BEGIN
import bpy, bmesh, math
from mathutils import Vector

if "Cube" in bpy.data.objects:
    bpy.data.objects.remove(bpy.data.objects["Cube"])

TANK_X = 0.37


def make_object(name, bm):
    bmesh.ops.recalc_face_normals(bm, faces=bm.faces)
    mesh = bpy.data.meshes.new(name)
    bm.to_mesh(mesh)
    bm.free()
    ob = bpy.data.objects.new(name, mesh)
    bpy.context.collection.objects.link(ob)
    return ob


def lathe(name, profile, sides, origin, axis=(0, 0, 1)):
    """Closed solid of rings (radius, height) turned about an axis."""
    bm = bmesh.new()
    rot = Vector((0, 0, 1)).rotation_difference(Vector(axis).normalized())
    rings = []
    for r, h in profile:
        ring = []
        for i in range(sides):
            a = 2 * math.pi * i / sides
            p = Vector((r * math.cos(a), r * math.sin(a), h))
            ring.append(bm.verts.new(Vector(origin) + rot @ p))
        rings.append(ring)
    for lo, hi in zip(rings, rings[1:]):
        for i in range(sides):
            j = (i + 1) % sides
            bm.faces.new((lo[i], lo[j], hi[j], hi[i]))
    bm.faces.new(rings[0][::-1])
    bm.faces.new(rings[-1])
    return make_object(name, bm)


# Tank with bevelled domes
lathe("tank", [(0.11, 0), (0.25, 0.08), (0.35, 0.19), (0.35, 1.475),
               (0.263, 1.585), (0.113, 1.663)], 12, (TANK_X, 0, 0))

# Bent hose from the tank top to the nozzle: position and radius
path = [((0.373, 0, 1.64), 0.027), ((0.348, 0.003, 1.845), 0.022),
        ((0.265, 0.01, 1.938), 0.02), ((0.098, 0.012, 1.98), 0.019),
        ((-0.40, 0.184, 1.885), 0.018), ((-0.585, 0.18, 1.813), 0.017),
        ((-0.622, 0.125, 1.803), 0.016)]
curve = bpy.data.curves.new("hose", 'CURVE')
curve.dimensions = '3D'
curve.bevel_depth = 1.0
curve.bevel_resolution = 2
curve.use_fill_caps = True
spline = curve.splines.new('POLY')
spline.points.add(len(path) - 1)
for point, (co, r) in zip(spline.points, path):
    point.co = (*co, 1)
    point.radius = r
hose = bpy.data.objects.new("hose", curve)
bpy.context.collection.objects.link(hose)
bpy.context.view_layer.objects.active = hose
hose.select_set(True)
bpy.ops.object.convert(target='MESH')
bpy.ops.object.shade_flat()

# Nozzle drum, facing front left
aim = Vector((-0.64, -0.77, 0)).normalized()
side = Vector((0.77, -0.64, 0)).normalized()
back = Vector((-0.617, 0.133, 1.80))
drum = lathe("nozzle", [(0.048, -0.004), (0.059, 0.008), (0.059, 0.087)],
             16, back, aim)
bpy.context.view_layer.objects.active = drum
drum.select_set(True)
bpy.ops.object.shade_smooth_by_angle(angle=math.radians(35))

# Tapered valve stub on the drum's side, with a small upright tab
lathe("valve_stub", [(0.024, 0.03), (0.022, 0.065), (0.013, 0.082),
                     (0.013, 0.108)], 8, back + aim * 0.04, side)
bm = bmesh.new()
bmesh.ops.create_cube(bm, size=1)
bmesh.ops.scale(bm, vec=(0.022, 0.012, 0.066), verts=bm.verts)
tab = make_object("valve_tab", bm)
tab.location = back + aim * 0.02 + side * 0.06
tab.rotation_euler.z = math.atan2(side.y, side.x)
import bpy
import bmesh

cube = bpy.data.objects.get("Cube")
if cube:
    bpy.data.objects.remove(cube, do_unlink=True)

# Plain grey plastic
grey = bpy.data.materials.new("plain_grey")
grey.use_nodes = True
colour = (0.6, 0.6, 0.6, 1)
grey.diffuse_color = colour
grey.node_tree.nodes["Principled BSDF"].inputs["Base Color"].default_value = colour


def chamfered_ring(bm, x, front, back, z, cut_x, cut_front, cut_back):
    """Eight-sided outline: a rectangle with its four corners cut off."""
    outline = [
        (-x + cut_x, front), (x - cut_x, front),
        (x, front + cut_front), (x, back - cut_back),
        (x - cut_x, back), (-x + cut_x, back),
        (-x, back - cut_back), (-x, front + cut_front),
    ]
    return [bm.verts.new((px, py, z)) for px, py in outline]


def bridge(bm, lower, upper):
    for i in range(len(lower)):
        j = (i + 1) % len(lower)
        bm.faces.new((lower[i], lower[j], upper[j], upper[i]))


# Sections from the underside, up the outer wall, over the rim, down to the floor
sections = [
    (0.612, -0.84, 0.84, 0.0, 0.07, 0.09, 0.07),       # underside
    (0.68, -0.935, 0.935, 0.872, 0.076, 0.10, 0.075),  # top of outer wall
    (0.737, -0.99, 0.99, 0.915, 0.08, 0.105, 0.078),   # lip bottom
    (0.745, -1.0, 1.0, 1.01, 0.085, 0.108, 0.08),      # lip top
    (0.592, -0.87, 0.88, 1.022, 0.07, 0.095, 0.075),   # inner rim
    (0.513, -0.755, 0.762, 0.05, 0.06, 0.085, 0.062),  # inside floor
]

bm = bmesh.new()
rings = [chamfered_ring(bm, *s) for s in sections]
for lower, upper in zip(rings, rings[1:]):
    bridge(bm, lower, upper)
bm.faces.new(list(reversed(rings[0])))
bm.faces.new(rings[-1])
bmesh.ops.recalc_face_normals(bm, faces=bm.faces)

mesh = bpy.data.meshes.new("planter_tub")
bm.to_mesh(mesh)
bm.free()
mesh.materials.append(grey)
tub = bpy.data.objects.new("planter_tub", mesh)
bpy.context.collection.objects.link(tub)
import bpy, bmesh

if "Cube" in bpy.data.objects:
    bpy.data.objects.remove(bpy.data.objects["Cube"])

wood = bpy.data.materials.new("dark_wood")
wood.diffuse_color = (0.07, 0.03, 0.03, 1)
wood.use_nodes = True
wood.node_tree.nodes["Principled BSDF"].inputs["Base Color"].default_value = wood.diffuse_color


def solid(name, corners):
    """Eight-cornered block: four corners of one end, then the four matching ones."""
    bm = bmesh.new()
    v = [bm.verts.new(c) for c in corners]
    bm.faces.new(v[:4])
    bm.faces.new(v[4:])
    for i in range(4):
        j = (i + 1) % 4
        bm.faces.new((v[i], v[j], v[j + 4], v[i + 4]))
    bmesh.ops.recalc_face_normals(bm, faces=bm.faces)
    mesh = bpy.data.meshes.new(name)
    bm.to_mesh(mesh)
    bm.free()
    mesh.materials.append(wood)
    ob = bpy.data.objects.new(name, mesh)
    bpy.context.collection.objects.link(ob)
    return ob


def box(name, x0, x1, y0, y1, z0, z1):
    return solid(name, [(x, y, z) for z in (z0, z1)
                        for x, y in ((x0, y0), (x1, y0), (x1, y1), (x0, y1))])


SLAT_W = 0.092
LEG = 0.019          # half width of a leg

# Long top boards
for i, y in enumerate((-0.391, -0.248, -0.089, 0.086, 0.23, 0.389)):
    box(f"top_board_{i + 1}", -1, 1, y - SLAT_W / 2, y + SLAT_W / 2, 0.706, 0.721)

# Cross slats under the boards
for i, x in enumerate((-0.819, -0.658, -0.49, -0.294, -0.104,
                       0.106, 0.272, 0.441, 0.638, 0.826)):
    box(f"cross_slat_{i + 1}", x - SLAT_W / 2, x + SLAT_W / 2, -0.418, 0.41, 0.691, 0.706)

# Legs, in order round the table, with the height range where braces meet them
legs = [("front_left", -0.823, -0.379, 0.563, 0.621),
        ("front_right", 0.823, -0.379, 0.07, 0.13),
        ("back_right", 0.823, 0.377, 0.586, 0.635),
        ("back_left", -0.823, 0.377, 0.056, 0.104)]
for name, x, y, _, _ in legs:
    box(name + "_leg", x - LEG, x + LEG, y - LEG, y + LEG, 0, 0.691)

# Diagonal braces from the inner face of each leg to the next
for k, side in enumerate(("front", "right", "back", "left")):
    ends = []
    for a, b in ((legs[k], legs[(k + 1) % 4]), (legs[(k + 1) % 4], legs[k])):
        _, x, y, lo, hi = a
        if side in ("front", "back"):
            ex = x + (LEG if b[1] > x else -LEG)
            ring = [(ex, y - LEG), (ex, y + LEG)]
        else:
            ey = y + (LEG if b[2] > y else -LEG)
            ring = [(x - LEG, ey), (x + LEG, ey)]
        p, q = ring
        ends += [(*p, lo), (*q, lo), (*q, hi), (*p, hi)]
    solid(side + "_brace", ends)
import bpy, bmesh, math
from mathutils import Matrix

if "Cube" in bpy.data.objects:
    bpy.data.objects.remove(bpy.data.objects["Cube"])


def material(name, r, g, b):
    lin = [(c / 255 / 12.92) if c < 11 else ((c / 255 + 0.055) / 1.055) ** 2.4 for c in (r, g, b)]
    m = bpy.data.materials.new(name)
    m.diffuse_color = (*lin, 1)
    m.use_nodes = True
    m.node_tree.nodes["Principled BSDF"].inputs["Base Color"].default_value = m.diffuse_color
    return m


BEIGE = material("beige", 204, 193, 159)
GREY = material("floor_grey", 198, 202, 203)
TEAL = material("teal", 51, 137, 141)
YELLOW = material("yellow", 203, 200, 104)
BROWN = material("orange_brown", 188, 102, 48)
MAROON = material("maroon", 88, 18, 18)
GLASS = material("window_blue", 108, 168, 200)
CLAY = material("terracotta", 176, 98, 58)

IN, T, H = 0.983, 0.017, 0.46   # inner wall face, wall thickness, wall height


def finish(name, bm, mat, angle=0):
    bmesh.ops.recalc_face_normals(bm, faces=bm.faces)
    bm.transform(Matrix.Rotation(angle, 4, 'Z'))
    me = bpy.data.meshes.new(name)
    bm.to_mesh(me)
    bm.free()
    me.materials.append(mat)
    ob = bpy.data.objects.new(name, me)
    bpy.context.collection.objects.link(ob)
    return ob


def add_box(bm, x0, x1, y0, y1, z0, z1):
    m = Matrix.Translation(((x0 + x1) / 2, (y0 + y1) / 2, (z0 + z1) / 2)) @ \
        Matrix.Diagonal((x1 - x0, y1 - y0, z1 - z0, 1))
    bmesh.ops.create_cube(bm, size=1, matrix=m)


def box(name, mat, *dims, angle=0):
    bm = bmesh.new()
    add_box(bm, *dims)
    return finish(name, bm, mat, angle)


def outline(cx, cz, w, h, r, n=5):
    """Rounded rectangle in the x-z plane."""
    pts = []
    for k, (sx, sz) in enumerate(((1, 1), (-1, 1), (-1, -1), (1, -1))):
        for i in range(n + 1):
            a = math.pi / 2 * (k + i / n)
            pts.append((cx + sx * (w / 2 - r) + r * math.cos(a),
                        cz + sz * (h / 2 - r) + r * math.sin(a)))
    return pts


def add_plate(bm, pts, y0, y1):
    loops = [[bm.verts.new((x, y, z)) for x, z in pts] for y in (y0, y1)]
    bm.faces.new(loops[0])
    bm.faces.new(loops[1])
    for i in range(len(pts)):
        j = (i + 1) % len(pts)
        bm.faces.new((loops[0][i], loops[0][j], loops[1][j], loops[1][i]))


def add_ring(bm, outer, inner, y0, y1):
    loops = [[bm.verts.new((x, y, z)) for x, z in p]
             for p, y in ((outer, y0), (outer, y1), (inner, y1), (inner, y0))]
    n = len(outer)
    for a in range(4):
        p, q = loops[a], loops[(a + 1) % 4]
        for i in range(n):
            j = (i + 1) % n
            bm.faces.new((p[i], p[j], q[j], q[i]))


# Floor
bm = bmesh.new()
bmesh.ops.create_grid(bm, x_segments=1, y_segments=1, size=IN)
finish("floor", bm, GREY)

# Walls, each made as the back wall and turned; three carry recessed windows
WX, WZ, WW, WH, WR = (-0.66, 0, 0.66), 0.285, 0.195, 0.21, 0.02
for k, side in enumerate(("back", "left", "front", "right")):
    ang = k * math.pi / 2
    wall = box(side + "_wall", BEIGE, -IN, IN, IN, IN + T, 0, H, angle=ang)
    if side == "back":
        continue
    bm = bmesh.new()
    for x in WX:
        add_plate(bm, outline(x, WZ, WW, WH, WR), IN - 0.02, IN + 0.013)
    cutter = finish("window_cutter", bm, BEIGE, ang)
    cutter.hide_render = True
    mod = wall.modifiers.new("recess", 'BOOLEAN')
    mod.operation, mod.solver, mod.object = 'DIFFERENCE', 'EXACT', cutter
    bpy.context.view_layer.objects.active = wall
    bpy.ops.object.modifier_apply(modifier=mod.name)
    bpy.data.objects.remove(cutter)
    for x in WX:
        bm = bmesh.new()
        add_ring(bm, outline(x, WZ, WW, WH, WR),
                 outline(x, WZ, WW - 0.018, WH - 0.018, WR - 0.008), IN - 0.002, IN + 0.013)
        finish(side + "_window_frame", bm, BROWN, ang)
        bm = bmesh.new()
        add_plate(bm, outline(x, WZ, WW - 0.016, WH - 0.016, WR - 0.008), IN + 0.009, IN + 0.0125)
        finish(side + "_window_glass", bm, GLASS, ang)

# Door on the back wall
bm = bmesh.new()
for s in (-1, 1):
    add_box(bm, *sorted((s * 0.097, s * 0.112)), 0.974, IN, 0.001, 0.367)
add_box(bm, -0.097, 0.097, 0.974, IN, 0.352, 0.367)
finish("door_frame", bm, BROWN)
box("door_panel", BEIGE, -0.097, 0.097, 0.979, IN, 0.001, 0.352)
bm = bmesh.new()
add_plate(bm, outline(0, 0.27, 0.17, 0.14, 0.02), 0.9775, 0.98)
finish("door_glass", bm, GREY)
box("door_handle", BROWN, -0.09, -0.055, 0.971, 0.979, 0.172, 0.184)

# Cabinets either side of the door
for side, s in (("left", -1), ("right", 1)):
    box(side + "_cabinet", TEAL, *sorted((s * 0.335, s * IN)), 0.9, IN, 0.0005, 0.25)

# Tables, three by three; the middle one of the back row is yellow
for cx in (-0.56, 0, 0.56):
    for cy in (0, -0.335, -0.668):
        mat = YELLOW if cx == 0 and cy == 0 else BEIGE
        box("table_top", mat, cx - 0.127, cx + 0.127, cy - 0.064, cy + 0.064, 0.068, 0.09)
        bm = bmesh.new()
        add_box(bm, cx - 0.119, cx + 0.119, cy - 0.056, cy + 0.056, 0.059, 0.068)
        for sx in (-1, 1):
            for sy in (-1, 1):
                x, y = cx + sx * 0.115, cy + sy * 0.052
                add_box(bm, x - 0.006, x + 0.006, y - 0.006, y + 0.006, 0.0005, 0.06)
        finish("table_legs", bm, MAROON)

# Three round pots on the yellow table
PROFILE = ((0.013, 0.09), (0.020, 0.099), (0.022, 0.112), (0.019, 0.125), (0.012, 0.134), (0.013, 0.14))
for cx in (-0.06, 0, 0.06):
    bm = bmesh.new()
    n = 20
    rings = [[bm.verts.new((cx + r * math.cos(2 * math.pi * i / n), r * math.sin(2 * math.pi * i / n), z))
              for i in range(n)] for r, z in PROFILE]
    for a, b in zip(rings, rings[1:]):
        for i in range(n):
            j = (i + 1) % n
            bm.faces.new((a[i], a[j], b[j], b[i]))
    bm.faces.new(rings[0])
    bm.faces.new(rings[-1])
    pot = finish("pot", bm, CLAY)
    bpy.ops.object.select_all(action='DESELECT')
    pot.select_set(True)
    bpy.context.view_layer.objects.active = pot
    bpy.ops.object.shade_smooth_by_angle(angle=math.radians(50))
END
Problem to work on: Starting with the first line of the records, repeat every line up to and including the one containing "bm.faces.new((lo[i], lo[j], hi[j], hi[i]))", and nothing else.

Task output:
import bpy, bmesh, math
from mathutils import Vector

if "Cube" in bpy.data.objects:
    bpy.data.objects.remove(bpy.data.objects["Cube"])

TANK_X = 0.37


def make_object(name, bm):
    bmesh.ops.recalc_face_normals(bm, faces=bm.faces)
    mesh = bpy.data.meshes.new(name)
    bm.to_mesh(mesh)
    bm.free()
    ob = bpy.data.objects.new(name, mesh)
    bpy.context.collection.objects.link(ob)
    return ob


def lathe(name, profile, sides, origin, axis=(0, 0, 1)):
    """Closed solid of rings (radius, height) turned about an axis."""
    bm = bmesh.new()
    rot = Vector((0, 0, 1)).rotation_difference(Vector(axis).normalized())
    rings = []
    for r, h in profile:
        ring = []
        for i in range(sides):
            a = 2 * math.pi * i / sides
            p = Vector((r * math.cos(a), r * math.sin(a), h))
            ring.append(bm.verts.new(Vector(origin) + rot @ p))
        rings.append(ring)
    for lo, hi in zip(rings, rings[1:]):
        for i in range(sides):
            j = (i + 1) % sides
            bm.faces.new((lo[i], lo[j], hi[j], hi[i]))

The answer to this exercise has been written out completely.